Orange's run was no easy feat either as he had to take out Sebastian "Xixo" Bentert, one of the most successful players of 2016 playing in his first tournament since joining Counter Logic Gaming.

The loss meant that Orange was unable to string together back to back major victories, after winning his second Seat Story Cup title in December.

For his victory Staz takes home a whopping $150,000, one of the largest prizes ever awarded in Hearthstone. For second place Orange will have to make do with $70,000.

Jan 15 2017 - 10:31 pm

Kinguin and Fnatic Academy secure spots in European Challenger Series

The two teams made short work of the opposition.
Sam Nordmark
Writer at @dotesports
Photo via Riot Games

Fnatic Academy and Team Kinguin qualified for the European League of Legends Challenger Series, taking themselves one step closer to the game's premier competition.

In rather emphatic fashion, the two teams completely decimated their opposition. Both teams were able to secure quick 3-0 victories, and will now be competing in the upcoming season of the EU CS league.

While both teams fell short of first place in the qualifiers group stage, the teams made up for it in spades in the tournament finals.

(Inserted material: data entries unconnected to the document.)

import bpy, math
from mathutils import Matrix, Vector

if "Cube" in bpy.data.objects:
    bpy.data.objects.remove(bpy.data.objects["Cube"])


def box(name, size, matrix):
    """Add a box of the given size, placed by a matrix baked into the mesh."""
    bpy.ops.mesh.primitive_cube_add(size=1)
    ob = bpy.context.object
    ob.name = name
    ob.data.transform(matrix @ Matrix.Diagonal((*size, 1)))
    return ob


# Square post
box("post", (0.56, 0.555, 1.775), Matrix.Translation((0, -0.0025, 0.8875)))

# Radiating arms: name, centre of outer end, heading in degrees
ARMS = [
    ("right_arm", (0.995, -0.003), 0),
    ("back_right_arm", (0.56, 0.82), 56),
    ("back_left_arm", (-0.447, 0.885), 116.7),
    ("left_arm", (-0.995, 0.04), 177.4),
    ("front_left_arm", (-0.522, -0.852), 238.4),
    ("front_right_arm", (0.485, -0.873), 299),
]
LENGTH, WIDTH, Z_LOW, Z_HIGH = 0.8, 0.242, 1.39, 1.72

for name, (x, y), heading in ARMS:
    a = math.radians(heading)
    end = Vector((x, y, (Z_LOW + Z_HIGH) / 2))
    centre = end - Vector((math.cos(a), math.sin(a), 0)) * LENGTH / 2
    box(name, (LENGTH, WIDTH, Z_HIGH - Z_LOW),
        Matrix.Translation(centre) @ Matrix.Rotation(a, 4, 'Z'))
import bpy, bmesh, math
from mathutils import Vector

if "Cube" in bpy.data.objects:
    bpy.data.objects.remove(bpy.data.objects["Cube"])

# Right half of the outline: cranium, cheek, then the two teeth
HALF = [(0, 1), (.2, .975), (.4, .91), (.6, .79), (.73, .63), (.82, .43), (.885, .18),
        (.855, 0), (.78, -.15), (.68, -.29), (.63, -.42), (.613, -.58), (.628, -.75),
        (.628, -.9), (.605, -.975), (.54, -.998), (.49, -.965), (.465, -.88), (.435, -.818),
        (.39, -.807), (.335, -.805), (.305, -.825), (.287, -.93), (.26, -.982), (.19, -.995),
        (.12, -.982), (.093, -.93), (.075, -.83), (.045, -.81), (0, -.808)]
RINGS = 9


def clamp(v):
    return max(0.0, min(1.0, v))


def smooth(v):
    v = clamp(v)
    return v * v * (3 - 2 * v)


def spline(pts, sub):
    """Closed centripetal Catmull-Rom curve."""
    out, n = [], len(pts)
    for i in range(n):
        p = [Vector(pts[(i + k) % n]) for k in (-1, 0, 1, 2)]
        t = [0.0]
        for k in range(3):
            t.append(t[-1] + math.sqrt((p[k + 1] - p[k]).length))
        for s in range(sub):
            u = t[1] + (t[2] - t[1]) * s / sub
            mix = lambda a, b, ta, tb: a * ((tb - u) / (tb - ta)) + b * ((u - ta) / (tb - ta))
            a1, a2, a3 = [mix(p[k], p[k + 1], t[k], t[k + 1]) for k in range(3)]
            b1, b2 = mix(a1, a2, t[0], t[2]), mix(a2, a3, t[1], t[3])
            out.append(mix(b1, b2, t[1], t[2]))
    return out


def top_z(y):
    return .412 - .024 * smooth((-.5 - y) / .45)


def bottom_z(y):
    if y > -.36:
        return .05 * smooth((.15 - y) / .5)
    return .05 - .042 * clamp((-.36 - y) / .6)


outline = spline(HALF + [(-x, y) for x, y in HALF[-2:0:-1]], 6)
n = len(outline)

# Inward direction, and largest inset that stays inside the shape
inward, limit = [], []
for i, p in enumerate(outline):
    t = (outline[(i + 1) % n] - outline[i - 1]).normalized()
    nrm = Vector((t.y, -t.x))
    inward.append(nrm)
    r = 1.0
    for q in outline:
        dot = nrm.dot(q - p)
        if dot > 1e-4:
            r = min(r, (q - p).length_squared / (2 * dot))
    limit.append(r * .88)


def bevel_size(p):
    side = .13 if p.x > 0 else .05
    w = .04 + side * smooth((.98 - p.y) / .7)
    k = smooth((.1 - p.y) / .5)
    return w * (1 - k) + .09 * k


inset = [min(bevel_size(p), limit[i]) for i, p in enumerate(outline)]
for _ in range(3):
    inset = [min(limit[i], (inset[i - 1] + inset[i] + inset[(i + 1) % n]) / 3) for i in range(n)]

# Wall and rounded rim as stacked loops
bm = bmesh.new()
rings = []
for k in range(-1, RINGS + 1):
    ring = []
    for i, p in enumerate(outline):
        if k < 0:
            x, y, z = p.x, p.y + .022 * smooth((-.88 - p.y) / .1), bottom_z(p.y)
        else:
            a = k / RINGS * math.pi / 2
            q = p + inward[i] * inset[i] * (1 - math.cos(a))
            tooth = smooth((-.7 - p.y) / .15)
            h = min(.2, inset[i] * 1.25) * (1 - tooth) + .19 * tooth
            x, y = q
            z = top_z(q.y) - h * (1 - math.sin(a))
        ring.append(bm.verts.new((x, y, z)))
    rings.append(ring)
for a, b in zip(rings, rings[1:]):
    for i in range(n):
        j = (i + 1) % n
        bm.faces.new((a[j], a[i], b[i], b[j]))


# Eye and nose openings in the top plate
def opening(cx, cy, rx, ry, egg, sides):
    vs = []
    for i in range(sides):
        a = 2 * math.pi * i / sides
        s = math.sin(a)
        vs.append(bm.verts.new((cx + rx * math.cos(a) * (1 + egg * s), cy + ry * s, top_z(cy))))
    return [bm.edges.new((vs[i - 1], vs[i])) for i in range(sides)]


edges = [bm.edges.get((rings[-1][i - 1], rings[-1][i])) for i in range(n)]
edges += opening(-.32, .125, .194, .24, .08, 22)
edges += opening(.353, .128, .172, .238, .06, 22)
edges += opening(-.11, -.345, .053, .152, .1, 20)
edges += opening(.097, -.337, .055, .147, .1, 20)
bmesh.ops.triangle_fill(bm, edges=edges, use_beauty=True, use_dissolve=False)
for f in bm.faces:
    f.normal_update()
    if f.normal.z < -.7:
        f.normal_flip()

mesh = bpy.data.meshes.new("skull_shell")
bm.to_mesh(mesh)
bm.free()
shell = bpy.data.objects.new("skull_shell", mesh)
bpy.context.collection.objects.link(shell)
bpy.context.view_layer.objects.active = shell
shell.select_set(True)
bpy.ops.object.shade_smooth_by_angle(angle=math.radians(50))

The Polish Kinguin roster were the first team to qualify for the league, as the team completely decimated opponents on Nerv.

Despite featuring former EU CS players such as mid laner An "SuNo" Sun-ho, as well as support Christophe "je suis kaas" van Oudheusden, it seemed as if Nerv weren't able to find any opening against the Polish team.

The final series of the day saw Fnatic Academy, in equally as dominant fashion, defeat Team Forge.

The academy team's display in the three games was incredible impressive, in particular the performances of mid laner Yasin "Nisqy" Dinçer and former FC Schalke AD carry Rasmus "MrRalleZ" Skinneholm, as both players only died once throughout the entire series.

With the qualifiers over, Kinguin and Fnatic Academy now join FC Schalke, Paris Saint-Germain, Millenium and Misfits Academy in the 2017 Spring Season of the EU CS.

The 2017 League of Legends season gets underway next week, when all regional leagues begin their spring seasons.